The geographic information systems (GIS) that make it possible to obtain, organize, manage, and process vast spatial datasets have changed the way in which geological maps are produced, and how the associated data are shared. In 2000, the Geological Survey of Canada, using two and a half dimensional (2.5D) techniques, developed a new procedure for producing shaded relief maps, increasing the topographical rendering.
The 2.5D model makes it possible to create a shaded relief using a digital terrain model, taking into account the relative position of the sun, shadows, and vertical exaggeration. The resulting visual impression of topographical relief increases map readability. It has also been useful in producing bedrock geology maps that can emphasize structural elements, or geological or lithological characteristics.

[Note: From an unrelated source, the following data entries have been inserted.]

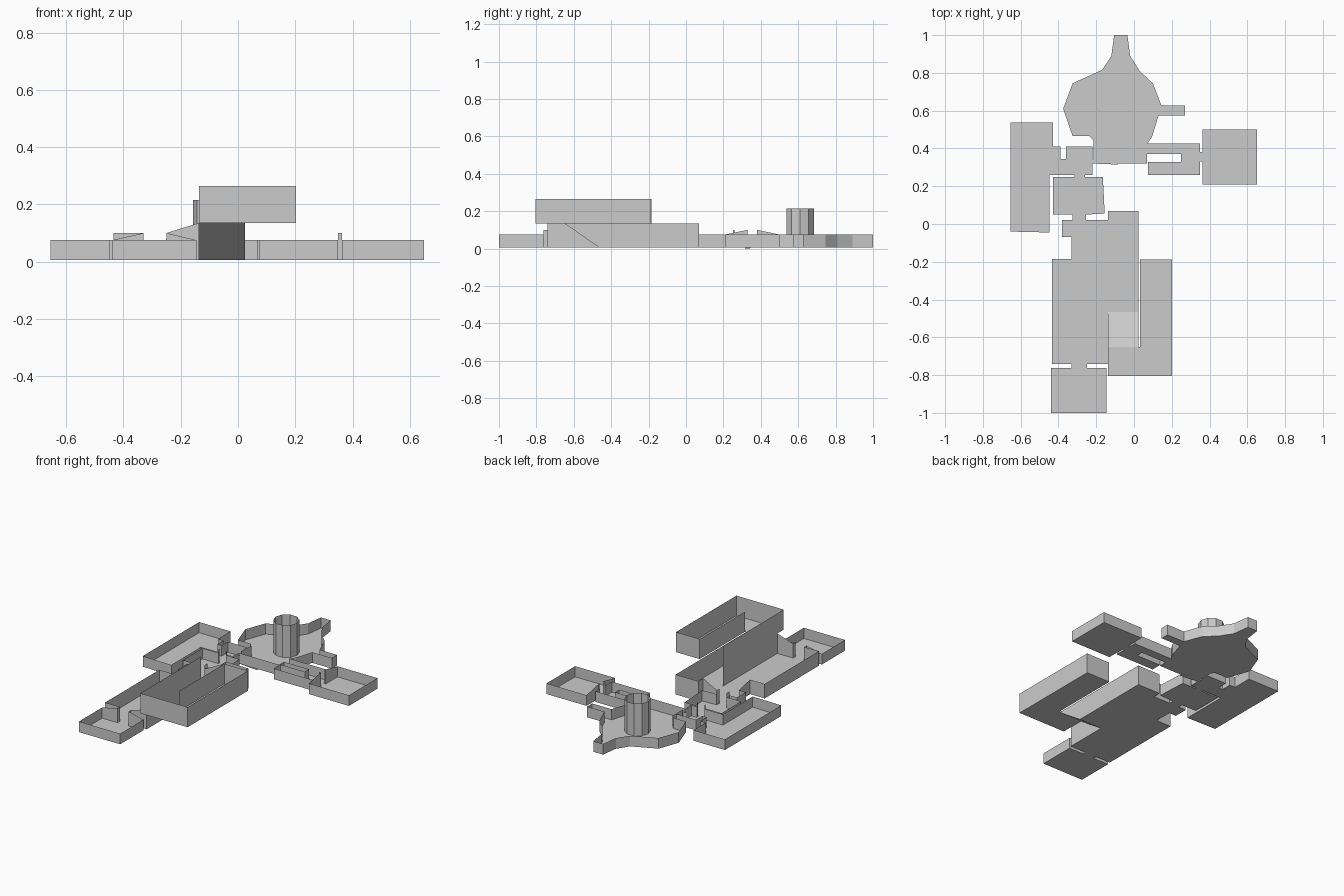
import bpy, bmesh
from math import cos, sin, tau

if "Cube" in bpy.data.objects:
    bpy.data.objects.remove(bpy.data.objects["Cube"])

FLOOR, WALL, DOOR, HIGH, TOP = 0.006, 0.075, 0.10, 0.135, 0.265


def mesh_object(name, faces):
    """Object from a list of faces, each a list of 3D corners."""
    bm = bmesh.new()
    for f in faces:
        bm.faces.new([bm.verts.new(p) for p in f])
    bmesh.ops.remove_doubles(bm, verts=bm.verts, dist=0.0005)
    me = bpy.data.meshes.new(name)
    bm.to_mesh(me)
    bm.free()
    ob = bpy.data.objects.new(name, me)
    bpy.context.collection.objects.link(ob)
    return ob


def room(name, outline, open_edges=(), z=FLOOR, top=WALL):
    """Open tray: floor outline (counterclockwise) with thin walls.
    A third value on a point overrides the wall height there."""
    pts = [(p[0], p[1], p[2] if len(p) > 2 else top) for p in outline]
    faces = [[(x, y, z) for x, y, h in pts]]
    for i, a in enumerate(pts):
        b = pts[(i + 1) % len(pts)]
        if i not in open_edges:
            faces.append([(b[0], b[1], z), (a[0], a[1], z), a, b])
    return mesh_object(name, faces)


def doorway(name, x0, x1, y0, y1, along_x):
    """Short link between rooms with two side walls."""
    pts = [(x0, y0), (x1, y0), (x1, y1), (x0, y1)]
    return room(name, pts, (1, 3) if along_x else (0, 2), top=DOOR)


# Cave with north tip and east side passage
room("cave", [
    (-.215, .32), (.07, .32), (.07, .37), (.07, .425), (.095, .46), (.13, .575),
    (.27, .575), (.27, .628), (.145, .628), (.10, .745), (.03, .81), (-.02, .89),
    (-.035, 1), (-.105, 1), (-.12, .89), (-.17, .815), (-.325, .745), (-.375, .61),
    (-.325, .465), (-.235, .465), (-.213, .44), (-.215, .41), (-.215, .345)], (2, 22))

# Faceted shaft standing in the cave, open at the top
N = 10
ring = [(-.08 + .077 * cos(tau * i / N), .61 + .077 * sin(tau * i / N)) for i in range(N)]
mesh_object("cave_shaft", [
    [(*ring[i], FLOOR), (*ring[(i + 1) % N], FLOOR),
     (*ring[(i + 1) % N], .215), (*ring[i], .215)] for i in range(N)])

# Sunken link floor between cave and west corridor
mesh_object("cave_link", [[(-.22, .345, FLOOR), (-.22, .32, FLOOR),
                           (-.085, .315, 0), (-.085, .34, 0)]])

# East corridor and room
room("east_corridor", [
    (.075, .26), (.35, .26), (.35, .33), (.35, .38), (.35, .425), (.07, .425),
    (.07, .37), (.25, .37), (.25, .327), (.075, .327)], (2, 5))
room("east_room", [
    (.363, .208), (.65, .208), (.65, .5), (.363, .5), (.363, .38, DOOR), (.363, .33, DOOR)], (4,))
doorway("east_doorway", .35, .363, .33, .38, True)

# West corridor and room
room("west_corridor", [
    (-.43, .26), (-.315, .26), (-.26, .26), (-.22, .26), (-.22, .32), (-.22, .345),
    (-.22, .41), (-.36, .41), (-.36, .345), (-.39, .345), (-.39, .41), (-.43, .41)],
    (1, 4, 11))
room("west_room", [
    (-.655, -.04), (-.447, -.045), (-.447, .26), (-.43, .26), (-.43, .41),
    (-.43, .537), (-.655, .537)], (3,))

# Middle room with doorways north and south
room("middle_room", [
    (-.43, .05), (-.325, .05), (-.255, .05), (-.155, .055), (-.165, .25),
    (-.26, .25), (-.315, .25), (-.43, .25)], (1, 5))
doorway("middle_north_doorway", -.315, -.26, .25, .26, False)
doorway("middle_south_doorway", -.325, -.255, .02, .05, False)

# Main hall
room("main_hall", [
    (-.435, -.74, DOOR), (-.33, -.74, DOOR), (-.25, -.74, DOOR), (-.137, -.74, HIGH),
    (-.137, -.465, HIGH), (.025, -.465, HIGH), (.025, .07, HIGH), (-.137, .07, HIGH),
    (-.137, .02, HIGH), (-.255, .02), (-.325, .02), (-.38, .02), (-.38, -.07),
    (-.33, -.07), (-.33, -.185, DOOR), (-.435, -.185, DOOR)], (1, 4, 9))

# South room
room("south_room", [
    (-.44, -1), (-.145, -1), (-.145, -.763), (-.25, -.763, DOOR),
    (-.33, -.763, DOOR), (-.44, -.763)], (3,))
doorway("south_doorway", -.33, -.25, -.763, -.74, False)

# Ramp to the upper room, with the wedge of wall above its east side
mesh_object("ramp", [
    [(-.137, -.465, FLOOR), (-.137, -.65, HIGH), (.025, -.65, HIGH), (.025, -.465, FLOOR)],
    [(.025, -.465, FLOOR), (.025, -.65, HIGH), (.025, -.465, HIGH)]])

# Wall between hall and ramp
mesh_object("ramp_wall", [
    [(-.137, -.465, FLOOR), (-.137, -.185, FLOOR), (-.137, -.185, TOP),
     (-.137, -.65, TOP), (-.137, -.65, HIGH)]])

# Raised upper room
room("upper_room", [
    (-.137, -.805), (.202, -.805), (.202, -.187), (.033, -.187),
    (.033, -.65), (-.137, -.65)], (4,), HIGH, TOP)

The first Survey map produced using the 2.5D technique was a 1/50,000 scale map of the surficial geology of Opawica Lake in northern Quebec. The surficial geology was superimposed on a shaded elevation model, producing a map that gives the impression of relief, showing the quaternary deposits based on terrain morphology.